TASK PROMPT — Search each line below for "range", then return the lines where it appears.
═══ RECORDS SHOWN ═══
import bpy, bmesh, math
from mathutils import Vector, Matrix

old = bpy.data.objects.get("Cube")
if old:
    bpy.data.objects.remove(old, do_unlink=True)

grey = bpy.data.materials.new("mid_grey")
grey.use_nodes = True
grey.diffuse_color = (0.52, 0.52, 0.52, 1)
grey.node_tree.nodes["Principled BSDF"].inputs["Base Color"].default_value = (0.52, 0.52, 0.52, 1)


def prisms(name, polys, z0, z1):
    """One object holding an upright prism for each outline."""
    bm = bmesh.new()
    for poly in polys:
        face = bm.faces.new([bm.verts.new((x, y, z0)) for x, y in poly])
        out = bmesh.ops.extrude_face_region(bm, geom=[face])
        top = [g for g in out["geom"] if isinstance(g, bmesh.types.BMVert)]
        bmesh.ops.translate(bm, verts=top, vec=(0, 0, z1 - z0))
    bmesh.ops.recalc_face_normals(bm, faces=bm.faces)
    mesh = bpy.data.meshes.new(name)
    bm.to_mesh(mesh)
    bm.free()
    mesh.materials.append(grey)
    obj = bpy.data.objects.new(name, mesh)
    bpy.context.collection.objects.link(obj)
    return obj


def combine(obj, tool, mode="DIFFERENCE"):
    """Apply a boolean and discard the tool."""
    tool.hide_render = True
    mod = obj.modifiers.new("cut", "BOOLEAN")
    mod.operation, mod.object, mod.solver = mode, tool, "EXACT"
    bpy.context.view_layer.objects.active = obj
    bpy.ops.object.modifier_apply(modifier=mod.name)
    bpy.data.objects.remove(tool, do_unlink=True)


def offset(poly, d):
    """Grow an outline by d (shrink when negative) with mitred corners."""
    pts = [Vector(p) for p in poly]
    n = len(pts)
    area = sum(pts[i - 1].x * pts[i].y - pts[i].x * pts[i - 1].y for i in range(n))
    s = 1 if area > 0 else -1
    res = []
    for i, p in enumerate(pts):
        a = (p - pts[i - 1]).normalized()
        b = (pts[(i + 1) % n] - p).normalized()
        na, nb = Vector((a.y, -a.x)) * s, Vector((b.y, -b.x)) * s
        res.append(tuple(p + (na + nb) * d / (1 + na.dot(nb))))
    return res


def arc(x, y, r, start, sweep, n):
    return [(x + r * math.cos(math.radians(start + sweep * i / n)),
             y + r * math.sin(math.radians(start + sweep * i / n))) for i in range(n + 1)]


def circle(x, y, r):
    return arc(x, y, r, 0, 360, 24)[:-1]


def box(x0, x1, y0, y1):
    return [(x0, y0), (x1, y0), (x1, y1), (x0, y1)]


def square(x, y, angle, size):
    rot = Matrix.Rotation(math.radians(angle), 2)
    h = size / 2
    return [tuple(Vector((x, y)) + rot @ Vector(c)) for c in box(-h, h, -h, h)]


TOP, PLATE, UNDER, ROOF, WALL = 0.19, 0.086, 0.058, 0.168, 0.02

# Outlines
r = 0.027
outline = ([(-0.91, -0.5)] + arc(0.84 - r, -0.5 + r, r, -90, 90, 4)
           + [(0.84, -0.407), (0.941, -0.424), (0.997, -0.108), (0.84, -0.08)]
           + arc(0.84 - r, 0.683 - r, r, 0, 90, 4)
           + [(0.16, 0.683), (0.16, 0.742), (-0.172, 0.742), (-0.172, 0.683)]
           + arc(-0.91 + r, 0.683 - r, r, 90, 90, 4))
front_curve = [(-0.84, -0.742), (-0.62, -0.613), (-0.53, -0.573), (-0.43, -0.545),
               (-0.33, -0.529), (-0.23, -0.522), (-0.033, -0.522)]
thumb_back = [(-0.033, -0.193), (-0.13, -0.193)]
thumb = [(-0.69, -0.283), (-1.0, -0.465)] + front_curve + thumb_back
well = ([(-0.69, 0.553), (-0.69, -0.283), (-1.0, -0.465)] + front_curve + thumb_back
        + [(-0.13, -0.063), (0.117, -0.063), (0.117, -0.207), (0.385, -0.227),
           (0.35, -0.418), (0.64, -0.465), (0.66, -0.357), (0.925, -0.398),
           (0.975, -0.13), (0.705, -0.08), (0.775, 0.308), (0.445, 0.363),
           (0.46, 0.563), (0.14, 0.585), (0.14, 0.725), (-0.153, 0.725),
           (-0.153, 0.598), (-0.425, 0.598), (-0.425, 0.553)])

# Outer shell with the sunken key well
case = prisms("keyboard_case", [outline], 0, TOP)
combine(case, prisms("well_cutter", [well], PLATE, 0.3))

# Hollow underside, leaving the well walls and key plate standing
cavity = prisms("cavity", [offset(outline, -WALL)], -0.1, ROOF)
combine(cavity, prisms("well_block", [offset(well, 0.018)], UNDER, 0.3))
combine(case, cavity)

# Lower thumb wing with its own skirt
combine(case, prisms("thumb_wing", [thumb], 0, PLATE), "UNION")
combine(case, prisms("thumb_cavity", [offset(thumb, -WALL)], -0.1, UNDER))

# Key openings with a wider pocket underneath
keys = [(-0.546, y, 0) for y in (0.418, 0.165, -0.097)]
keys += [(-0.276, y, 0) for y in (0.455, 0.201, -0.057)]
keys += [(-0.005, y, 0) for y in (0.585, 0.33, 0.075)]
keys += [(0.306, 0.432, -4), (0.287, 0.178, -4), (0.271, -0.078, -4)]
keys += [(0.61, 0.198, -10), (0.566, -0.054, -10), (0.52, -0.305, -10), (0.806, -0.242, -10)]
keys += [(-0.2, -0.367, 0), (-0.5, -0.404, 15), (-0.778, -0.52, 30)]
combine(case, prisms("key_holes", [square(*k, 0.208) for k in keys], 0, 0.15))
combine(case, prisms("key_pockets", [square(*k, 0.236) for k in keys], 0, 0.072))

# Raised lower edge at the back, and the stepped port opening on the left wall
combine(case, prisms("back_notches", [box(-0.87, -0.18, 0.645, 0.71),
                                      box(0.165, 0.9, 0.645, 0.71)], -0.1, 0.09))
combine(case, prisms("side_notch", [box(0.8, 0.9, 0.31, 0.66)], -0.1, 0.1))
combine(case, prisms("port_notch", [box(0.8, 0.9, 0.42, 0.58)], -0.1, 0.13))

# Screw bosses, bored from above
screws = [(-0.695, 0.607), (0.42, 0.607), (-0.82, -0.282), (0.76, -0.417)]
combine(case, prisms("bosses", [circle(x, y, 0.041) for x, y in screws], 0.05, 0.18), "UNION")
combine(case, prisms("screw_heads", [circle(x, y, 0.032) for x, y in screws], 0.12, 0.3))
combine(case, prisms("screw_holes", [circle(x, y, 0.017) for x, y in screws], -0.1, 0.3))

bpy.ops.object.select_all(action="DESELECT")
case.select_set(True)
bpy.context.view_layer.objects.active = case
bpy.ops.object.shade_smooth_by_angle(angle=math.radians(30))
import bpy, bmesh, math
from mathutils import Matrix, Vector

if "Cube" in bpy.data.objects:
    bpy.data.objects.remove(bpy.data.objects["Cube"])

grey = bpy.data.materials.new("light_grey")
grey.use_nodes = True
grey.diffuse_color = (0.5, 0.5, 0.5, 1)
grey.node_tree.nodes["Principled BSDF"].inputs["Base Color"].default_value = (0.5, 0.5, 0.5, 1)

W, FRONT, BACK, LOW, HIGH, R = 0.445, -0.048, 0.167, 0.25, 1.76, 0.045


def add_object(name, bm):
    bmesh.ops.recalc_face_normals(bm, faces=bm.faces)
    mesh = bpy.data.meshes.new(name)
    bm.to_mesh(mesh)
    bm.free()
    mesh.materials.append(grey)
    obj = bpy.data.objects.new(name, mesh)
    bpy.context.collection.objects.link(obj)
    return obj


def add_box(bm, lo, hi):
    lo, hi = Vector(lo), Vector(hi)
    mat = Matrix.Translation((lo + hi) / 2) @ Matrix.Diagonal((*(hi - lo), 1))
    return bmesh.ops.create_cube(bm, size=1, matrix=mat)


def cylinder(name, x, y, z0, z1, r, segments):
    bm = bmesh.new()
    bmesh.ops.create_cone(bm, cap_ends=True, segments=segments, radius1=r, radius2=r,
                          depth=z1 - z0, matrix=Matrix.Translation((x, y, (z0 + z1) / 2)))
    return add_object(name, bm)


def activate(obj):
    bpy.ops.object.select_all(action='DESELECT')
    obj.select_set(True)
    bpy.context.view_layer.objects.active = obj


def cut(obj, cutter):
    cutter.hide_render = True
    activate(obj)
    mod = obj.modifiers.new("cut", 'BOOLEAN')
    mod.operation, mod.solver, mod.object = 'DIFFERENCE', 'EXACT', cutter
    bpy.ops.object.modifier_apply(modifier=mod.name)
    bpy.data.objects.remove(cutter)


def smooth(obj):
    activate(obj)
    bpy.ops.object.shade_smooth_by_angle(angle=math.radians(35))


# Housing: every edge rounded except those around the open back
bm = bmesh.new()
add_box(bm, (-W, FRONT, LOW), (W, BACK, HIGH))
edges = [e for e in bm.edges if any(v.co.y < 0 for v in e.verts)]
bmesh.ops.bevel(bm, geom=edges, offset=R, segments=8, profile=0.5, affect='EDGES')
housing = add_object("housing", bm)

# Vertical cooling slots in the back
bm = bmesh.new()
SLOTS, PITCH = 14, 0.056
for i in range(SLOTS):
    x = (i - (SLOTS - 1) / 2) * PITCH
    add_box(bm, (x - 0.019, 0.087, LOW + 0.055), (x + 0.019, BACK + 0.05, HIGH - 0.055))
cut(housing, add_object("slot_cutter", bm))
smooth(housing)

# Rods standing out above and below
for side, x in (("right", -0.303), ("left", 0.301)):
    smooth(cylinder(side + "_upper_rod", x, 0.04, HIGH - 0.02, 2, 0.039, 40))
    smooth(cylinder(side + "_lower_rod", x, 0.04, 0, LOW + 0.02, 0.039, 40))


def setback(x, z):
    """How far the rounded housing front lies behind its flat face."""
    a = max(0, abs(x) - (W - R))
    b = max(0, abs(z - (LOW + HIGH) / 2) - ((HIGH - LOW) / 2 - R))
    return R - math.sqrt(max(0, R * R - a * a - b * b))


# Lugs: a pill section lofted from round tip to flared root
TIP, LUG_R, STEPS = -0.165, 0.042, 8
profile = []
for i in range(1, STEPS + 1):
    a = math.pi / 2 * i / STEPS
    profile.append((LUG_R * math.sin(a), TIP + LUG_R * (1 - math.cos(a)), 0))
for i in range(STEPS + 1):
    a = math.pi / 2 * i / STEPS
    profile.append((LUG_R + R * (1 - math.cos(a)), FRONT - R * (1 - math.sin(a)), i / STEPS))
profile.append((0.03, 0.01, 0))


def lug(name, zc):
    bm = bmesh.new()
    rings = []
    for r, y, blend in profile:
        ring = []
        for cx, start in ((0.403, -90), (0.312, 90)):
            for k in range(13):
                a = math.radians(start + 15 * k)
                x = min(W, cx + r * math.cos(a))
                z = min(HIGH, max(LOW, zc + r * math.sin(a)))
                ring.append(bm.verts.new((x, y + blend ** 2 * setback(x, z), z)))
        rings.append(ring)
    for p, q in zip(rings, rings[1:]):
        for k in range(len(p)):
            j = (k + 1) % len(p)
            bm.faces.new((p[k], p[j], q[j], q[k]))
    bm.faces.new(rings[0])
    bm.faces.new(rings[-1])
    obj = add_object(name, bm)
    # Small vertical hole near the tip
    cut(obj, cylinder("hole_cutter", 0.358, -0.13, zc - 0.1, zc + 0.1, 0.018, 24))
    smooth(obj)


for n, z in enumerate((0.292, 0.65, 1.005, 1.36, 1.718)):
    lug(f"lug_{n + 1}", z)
═══
ANSWER BOX —
    area = sum(pts[i - 1].x * pts[i].y - pts[i].x * pts[i - 1].y for i in range(n))
             y + r * math.sin(math.radians(start + sweep * i / n))) for i in range(n + 1)]
for i in range(SLOTS):
for i in range(1, STEPS + 1):
for i in range(STEPS + 1):
            for k in range(13):
        for k in range(len(p)):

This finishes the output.